- _PROBLEM DESCRIPTION_
Pick out the lines below with "objects" and list them.
· · · ·
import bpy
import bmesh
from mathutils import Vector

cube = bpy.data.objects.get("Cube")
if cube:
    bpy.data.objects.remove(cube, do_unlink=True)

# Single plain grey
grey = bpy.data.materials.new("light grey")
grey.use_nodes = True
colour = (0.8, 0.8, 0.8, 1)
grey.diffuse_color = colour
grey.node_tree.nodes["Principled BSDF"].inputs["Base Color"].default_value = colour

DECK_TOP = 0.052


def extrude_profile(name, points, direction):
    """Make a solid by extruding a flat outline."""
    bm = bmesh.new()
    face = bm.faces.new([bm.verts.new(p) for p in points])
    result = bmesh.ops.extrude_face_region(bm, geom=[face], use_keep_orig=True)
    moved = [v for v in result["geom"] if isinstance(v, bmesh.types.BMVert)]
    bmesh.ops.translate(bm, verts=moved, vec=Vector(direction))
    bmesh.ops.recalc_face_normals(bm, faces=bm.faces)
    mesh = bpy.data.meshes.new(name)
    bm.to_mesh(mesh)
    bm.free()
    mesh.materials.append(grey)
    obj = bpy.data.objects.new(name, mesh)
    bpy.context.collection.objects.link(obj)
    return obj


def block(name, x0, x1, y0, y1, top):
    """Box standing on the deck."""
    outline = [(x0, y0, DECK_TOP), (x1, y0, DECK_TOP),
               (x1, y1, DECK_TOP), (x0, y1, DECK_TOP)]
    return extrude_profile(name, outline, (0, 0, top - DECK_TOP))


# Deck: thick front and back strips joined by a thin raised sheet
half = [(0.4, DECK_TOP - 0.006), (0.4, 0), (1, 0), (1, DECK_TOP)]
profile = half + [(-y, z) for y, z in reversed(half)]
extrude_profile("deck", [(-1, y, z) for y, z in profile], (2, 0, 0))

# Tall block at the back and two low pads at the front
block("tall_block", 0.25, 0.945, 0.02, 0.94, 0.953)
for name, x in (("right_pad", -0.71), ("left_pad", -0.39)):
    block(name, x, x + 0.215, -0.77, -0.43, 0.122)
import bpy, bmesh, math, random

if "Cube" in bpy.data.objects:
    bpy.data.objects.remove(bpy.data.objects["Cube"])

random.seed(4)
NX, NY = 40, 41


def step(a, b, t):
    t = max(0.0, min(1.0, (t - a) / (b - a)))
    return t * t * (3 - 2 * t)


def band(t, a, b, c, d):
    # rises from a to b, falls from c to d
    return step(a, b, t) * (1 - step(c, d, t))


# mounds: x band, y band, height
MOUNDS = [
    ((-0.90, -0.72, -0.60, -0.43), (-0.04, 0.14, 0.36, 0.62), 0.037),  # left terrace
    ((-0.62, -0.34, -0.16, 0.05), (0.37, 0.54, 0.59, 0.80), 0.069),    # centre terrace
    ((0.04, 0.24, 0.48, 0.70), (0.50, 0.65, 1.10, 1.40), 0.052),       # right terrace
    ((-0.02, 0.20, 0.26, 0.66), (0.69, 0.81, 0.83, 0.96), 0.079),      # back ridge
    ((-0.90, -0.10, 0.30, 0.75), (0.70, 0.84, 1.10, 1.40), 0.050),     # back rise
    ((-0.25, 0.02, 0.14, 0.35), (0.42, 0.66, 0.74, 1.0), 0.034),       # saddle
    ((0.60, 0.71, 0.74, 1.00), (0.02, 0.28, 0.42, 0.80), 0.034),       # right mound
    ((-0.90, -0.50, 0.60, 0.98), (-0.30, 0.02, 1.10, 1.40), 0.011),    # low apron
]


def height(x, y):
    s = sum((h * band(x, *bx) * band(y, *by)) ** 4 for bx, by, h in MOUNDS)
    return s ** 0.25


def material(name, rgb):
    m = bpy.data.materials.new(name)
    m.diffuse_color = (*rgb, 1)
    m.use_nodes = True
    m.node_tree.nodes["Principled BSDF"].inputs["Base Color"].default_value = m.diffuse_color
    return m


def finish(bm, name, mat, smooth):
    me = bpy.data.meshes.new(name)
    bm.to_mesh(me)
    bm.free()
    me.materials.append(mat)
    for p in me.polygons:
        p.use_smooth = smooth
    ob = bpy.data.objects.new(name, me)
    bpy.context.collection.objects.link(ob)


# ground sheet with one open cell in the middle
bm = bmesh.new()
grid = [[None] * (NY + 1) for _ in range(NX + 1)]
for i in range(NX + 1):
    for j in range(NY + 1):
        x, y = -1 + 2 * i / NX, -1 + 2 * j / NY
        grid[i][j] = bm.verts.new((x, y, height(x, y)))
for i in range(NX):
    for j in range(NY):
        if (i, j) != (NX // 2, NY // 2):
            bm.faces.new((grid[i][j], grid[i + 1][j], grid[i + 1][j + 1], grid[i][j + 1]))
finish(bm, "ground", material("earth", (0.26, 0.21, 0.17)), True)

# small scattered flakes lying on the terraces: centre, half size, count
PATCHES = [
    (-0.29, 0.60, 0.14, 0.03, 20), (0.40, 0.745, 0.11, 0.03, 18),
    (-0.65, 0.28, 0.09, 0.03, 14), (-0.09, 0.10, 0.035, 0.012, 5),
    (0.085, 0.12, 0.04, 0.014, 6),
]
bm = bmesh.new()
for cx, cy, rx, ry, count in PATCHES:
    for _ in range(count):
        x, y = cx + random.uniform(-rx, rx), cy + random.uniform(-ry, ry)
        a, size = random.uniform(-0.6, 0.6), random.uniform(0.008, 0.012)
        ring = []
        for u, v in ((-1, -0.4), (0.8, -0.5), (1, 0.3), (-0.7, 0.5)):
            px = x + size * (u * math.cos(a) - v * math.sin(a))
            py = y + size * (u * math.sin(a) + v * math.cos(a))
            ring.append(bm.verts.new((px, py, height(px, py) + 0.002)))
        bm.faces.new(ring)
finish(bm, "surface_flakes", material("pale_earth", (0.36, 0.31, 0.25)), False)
· · · ·
- _ANSWER AREA_
cube = bpy.data.objects.get("Cube")
    bpy.data.objects.remove(cube, do_unlink=True)
    obj = bpy.data.objects.new(name, mesh)
    bpy.context.collection.objects.link(obj)
if "Cube" in bpy.data.objects:
    bpy.data.objects.remove(bpy.data.objects["Cube"])
    ob = bpy.data.objects.new(name, me)
    bpy.context.collection.objects.link(ob)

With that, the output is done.